Provided records Block Start

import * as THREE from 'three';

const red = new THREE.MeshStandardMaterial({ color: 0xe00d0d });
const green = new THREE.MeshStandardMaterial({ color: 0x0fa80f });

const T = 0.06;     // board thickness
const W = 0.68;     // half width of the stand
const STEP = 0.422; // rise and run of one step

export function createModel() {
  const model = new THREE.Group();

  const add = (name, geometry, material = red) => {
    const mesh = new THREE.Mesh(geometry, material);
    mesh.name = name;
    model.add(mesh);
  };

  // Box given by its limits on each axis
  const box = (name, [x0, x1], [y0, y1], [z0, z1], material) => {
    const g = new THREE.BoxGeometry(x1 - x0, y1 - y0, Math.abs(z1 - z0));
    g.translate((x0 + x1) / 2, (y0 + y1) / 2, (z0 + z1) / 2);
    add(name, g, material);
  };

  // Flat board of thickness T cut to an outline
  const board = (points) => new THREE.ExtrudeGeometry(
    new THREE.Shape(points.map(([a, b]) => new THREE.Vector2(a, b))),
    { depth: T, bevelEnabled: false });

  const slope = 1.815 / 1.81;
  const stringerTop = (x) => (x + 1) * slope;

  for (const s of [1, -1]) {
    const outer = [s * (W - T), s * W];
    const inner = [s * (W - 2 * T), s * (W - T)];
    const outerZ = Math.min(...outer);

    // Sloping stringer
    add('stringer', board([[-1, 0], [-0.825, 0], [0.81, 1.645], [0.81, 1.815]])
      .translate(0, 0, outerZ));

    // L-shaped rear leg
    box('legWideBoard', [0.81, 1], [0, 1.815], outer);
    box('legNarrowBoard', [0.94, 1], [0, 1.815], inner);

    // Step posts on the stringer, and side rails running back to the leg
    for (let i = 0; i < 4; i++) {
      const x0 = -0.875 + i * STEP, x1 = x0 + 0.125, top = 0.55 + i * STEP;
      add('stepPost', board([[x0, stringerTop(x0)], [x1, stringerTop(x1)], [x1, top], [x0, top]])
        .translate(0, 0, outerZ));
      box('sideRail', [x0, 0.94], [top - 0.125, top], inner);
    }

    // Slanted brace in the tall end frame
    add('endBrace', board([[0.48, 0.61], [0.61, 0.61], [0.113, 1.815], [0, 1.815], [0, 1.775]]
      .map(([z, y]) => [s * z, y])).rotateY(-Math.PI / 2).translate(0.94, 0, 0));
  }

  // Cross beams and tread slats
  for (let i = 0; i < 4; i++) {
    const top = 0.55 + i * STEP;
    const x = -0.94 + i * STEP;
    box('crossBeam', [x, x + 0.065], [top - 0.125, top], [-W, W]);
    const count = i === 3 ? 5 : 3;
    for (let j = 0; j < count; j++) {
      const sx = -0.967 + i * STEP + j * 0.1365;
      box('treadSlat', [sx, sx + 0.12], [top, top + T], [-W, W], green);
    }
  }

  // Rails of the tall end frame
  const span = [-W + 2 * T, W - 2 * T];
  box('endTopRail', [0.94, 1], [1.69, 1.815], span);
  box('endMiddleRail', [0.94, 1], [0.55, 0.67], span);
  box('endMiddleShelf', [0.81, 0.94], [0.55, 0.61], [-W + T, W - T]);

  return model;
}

Provided records Block End

= Exercise =
Your response needs to restate the lines above exactly.

= Response =
import * as THREE from 'three';

const red = new THREE.MeshStandardMaterial({ color: 0xe00d0d });
const green = new THREE.MeshStandardMaterial({ color: 0x0fa80f });

const T = 0.06;     // board thickness
const W = 0.68;     // half width of the stand
const STEP = 0.422; // rise and run of one step

export function createModel() {
  const model = new THREE.Group();

  const add = (name, geometry, material = red) => {
    const mesh = new THREE.Mesh(geometry, material);
    mesh.name = name;
    model.add(mesh);
  };

  // Box given by its limits on each axis
  const box = (name, [x0, x1], [y0, y1], [z0, z1], material) => {
    const g = new THREE.BoxGeometry(x1 - x0, y1 - y0, Math.abs(z1 - z0));
    g.translate((x0 + x1) / 2, (y0 + y1) / 2, (z0 + z1) / 2);
    add(name, g, material);
  };

  // Flat board of thickness T cut to an outline
  const board = (points) => new THREE.ExtrudeGeometry(
    new THREE.Shape(points.map(([a, b]) => new THREE.Vector2(a, b))),
    { depth: T, bevelEnabled: false });

  const slope = 1.815 / 1.81;
  const stringerTop = (x) => (x + 1) * slope;

  for (const s of [1, -1]) {
    const outer = [s * (W - T), s * W];
    const inner = [s * (W - 2 * T), s * (W - T)];
    const outerZ = Math.min(...outer);

    // Sloping stringer
    add('stringer', board([[-1, 0], [-0.825, 0], [0.81, 1.645], [0.81, 1.815]])
      .translate(0, 0, outerZ));

    // L-shaped rear leg
    box('legWideBoard', [0.81, 1], [0, 1.815], outer);
    box('legNarrowBoard', [0.94, 1], [0, 1.815], inner);

    // Step posts on the stringer, and side rails running back to the leg
    for (let i = 0; i < 4; i++) {
      const x0 = -0.875 + i * STEP, x1 = x0 + 0.125, top = 0.55 + i * STEP;
      add('stepPost', board([[x0, stringerTop(x0)], [x1, stringerTop(x1)], [x1, top], [x0, top]])
        .translate(0, 0, outerZ));
      box('sideRail', [x0, 0.94], [top - 0.125, top], inner);
    }

    // Slanted brace in the tall end frame
    add('endBrace', board([[0.48, 0.61], [0.61, 0.61], [0.113, 1.815], [0, 1.815], [0, 1.775]]
      .map(([z, y]) => [s * z, y])).rotateY(-Math.PI / 2).translate(0.94, 0, 0));
  }

  // Cross beams and tread slats
  for (let i = 0; i < 4; i++) {
    const top = 0.55 + i * STEP;
    const x = -0.94 + i * STEP;
    box('crossBeam', [x, x + 0.065], [top - 0.125, top], [-W, W]);
    const count = i === 3 ? 5 : 3;
    for (let j = 0; j < count; j++) {
      const sx = -0.967 + i * STEP + j * 0.1365;
      box('treadSlat', [sx, sx + 0.12], [top, top + T], [-W, W], green);
    }
  }

  // Rails of the tall end frame
  const span = [-W + 2 * T, W - 2 * T];
  box('endTopRail', [0.94, 1], [1.69, 1.815], span);
  box('endMiddleRail', [0.94, 1], [0.55, 0.67], span);
  box('endMiddleShelf', [0.81, 0.94], [0.55, 0.61], [-W + T, W - T]);

  return model;
}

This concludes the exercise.